▶ TASK STATEMENT
Each line starting at the one that contains "short by trim" and ending at the one that contains "const back = a" must be returned exactly, and the rest of the listing is left out.

▶ RECORDS PROVIDED

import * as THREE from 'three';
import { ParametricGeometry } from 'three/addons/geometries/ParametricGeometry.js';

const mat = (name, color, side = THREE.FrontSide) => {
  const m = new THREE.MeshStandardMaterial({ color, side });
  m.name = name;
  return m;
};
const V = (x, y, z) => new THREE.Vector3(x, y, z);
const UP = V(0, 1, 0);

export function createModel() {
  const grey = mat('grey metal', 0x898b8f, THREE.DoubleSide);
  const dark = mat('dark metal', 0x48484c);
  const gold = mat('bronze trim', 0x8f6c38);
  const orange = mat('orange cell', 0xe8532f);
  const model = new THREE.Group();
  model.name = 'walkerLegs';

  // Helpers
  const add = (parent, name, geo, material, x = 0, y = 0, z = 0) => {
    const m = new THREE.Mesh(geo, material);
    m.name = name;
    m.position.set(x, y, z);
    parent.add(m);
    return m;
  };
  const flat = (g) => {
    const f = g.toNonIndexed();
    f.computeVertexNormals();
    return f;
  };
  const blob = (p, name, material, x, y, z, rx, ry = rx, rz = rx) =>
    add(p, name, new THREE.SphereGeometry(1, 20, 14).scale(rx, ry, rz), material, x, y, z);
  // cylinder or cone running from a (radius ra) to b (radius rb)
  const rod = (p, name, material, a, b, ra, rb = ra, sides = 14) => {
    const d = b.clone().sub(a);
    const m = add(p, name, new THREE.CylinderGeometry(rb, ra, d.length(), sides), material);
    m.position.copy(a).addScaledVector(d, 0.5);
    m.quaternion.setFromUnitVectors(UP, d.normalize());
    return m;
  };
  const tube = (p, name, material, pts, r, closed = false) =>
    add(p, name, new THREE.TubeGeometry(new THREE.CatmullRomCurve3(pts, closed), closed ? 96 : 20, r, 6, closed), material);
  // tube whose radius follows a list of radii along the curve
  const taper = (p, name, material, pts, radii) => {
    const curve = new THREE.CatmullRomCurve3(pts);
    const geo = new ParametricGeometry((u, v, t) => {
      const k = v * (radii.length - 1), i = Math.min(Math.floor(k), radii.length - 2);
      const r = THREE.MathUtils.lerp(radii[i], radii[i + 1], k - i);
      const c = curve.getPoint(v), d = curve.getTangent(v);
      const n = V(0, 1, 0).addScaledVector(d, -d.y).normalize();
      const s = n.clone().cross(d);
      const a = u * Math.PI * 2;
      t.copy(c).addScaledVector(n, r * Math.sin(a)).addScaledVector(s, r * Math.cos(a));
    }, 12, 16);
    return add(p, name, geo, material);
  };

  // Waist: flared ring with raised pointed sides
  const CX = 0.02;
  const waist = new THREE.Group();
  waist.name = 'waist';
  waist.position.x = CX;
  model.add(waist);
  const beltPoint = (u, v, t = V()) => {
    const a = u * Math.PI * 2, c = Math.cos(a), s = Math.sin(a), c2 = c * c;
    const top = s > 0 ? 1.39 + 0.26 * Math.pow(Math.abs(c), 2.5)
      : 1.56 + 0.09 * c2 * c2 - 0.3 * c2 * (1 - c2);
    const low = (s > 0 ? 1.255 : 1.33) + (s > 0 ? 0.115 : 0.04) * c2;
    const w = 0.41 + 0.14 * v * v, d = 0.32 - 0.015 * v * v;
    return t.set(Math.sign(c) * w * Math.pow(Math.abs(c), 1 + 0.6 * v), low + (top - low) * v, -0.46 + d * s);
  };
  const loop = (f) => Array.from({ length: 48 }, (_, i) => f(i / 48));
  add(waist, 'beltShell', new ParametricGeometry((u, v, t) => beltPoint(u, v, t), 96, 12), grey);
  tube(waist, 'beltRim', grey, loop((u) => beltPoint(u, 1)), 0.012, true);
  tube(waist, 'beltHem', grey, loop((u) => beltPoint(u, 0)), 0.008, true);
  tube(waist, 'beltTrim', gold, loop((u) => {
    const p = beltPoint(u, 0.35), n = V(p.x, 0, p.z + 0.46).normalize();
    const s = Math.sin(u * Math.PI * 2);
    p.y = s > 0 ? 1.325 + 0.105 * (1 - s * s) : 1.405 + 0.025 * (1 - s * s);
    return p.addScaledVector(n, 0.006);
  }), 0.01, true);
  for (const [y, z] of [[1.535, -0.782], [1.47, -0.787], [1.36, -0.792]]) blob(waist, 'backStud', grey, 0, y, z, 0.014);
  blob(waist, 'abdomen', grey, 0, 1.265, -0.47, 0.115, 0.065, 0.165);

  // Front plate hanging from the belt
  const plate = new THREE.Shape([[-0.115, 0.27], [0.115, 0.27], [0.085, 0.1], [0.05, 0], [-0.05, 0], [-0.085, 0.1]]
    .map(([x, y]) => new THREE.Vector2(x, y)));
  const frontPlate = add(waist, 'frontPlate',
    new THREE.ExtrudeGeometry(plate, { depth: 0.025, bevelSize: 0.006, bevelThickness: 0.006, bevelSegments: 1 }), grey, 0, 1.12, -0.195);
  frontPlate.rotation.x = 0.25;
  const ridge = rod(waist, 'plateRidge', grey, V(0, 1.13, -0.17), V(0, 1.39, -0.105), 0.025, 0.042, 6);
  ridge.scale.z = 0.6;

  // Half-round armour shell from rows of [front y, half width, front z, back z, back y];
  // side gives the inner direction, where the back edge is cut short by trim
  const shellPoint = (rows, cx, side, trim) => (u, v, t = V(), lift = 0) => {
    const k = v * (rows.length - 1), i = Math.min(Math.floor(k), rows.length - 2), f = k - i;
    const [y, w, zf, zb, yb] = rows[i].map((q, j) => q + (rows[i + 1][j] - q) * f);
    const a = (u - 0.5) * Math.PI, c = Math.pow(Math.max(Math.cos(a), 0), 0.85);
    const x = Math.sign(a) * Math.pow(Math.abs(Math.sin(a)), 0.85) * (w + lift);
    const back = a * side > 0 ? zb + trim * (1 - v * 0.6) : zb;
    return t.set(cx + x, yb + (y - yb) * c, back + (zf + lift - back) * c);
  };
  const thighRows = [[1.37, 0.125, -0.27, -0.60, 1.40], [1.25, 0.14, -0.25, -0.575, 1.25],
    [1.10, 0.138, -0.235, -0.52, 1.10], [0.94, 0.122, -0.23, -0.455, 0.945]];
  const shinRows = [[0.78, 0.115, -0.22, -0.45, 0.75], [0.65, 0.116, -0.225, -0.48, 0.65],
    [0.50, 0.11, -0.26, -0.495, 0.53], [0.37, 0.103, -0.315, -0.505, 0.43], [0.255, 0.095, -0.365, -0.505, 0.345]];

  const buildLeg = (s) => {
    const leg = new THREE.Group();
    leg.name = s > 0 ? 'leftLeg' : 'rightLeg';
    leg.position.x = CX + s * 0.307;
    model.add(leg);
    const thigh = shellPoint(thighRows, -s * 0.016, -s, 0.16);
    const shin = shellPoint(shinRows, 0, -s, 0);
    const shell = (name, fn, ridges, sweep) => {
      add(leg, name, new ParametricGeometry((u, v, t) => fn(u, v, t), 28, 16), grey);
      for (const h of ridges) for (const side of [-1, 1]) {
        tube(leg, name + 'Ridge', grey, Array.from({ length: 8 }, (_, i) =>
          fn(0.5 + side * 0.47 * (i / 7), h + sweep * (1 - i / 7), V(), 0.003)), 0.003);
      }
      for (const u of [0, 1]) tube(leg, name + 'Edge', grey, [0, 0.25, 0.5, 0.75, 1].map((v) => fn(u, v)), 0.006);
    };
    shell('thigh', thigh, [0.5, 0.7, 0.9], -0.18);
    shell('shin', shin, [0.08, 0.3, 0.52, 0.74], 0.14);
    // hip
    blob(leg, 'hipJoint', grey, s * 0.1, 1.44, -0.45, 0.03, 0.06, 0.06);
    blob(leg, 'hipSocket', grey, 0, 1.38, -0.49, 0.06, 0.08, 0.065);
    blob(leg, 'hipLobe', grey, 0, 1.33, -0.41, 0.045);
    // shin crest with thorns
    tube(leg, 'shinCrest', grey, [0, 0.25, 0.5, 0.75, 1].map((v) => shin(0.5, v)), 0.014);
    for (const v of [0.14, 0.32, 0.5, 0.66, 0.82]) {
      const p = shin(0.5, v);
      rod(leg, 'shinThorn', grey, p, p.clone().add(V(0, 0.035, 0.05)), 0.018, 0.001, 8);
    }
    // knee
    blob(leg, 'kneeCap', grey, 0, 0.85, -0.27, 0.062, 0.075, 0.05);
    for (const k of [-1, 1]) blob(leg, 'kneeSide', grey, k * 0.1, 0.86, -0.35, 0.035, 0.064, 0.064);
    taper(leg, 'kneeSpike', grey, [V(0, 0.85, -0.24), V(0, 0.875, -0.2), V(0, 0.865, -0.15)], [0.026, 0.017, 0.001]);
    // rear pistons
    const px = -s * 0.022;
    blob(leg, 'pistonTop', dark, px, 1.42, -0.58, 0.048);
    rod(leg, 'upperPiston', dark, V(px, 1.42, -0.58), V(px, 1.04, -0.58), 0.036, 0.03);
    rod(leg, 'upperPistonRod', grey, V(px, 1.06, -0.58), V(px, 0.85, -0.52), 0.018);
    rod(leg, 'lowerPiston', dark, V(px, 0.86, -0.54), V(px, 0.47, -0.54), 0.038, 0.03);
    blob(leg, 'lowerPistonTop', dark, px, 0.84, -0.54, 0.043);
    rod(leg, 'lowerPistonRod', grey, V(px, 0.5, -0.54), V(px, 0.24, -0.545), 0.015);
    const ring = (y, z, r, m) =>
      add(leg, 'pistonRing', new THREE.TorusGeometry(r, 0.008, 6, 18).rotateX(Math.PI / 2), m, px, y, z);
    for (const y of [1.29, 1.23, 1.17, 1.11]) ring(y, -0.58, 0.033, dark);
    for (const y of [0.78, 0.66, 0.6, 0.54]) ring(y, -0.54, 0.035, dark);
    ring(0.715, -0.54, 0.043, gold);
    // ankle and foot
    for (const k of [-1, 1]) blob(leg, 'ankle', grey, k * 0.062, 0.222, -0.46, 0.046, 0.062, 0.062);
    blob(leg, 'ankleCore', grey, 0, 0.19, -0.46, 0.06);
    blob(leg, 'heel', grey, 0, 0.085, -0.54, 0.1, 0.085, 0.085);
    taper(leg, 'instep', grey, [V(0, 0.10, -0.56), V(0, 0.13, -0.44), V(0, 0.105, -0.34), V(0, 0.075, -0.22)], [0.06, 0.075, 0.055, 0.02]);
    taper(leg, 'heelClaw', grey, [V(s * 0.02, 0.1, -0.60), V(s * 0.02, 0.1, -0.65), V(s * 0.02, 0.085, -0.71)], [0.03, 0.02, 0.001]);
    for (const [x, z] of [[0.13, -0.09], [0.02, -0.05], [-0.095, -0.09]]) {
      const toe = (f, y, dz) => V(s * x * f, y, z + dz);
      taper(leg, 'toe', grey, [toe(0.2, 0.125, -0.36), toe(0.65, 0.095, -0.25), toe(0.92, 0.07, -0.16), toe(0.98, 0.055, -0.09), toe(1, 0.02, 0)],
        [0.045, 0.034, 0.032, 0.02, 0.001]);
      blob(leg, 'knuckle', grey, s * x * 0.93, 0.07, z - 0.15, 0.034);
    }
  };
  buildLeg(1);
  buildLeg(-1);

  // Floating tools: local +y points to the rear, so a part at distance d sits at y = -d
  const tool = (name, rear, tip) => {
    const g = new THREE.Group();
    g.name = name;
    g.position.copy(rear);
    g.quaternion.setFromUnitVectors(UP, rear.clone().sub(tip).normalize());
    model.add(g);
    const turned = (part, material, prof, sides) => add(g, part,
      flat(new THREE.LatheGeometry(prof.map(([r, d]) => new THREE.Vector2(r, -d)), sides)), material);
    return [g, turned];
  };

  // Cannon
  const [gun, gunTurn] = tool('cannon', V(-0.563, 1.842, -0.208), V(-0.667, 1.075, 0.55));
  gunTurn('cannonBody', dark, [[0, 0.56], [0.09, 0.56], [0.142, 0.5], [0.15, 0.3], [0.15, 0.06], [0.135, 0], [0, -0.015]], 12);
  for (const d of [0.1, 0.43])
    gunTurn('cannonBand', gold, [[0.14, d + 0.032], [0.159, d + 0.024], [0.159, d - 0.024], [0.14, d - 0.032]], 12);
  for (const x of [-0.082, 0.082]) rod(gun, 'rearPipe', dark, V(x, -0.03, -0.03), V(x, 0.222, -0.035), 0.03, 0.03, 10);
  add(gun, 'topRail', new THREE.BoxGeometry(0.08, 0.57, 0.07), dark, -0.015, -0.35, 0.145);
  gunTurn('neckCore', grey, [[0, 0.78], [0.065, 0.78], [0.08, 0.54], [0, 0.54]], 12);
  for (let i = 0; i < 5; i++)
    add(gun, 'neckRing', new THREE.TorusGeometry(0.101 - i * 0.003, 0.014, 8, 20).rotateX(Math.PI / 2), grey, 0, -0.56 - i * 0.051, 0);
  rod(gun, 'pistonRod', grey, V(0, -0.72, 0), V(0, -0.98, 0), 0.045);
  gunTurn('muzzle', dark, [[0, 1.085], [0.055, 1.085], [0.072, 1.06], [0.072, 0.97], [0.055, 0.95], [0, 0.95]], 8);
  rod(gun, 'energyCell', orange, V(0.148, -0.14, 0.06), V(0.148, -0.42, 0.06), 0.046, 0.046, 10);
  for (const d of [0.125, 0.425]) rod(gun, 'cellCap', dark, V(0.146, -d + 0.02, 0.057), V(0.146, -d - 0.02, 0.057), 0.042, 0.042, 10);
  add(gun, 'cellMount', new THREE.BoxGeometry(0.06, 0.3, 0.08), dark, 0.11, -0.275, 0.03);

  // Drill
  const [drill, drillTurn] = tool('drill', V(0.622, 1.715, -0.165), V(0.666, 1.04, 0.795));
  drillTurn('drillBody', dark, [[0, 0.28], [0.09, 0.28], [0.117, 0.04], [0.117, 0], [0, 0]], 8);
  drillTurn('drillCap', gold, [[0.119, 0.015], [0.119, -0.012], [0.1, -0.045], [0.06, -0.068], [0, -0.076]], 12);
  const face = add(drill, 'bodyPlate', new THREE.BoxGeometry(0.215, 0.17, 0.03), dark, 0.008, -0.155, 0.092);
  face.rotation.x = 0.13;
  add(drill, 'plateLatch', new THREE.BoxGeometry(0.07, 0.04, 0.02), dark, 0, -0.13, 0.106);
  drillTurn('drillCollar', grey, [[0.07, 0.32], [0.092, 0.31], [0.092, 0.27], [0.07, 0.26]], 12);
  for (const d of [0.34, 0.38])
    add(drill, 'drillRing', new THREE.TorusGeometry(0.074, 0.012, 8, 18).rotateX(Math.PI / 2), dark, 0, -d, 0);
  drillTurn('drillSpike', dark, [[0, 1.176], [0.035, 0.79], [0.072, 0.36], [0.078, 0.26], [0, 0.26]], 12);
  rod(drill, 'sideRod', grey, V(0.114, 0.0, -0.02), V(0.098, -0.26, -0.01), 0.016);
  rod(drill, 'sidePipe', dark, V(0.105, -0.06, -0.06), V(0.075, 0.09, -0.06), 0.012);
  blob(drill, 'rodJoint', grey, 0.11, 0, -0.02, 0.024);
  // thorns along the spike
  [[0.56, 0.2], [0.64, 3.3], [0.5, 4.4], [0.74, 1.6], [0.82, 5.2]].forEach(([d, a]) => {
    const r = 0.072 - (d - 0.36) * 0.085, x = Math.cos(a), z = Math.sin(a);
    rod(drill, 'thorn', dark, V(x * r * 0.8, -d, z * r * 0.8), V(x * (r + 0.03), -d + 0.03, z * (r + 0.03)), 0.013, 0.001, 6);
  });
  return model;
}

▶ YOUR SOLUTION
  // side gives the inner direction, where the back edge is cut short by trim
  const shellPoint = (rows, cx, side, trim) => (u, v, t = V(), lift = 0) => {
    const k = v * (rows.length - 1), i = Math.min(Math.floor(k), rows.length - 2), f = k - i;
    const [y, w, zf, zb, yb] = rows[i].map((q, j) => q + (rows[i + 1][j] - q) * f);
    const a = (u - 0.5) * Math.PI, c = Math.pow(Math.max(Math.cos(a), 0), 0.85);
    const x = Math.sign(a) * Math.pow(Math.abs(Math.sin(a)), 0.85) * (w + lift);
    const back = a * side > 0 ? zb + trim * (1 - v * 0.6) : zb;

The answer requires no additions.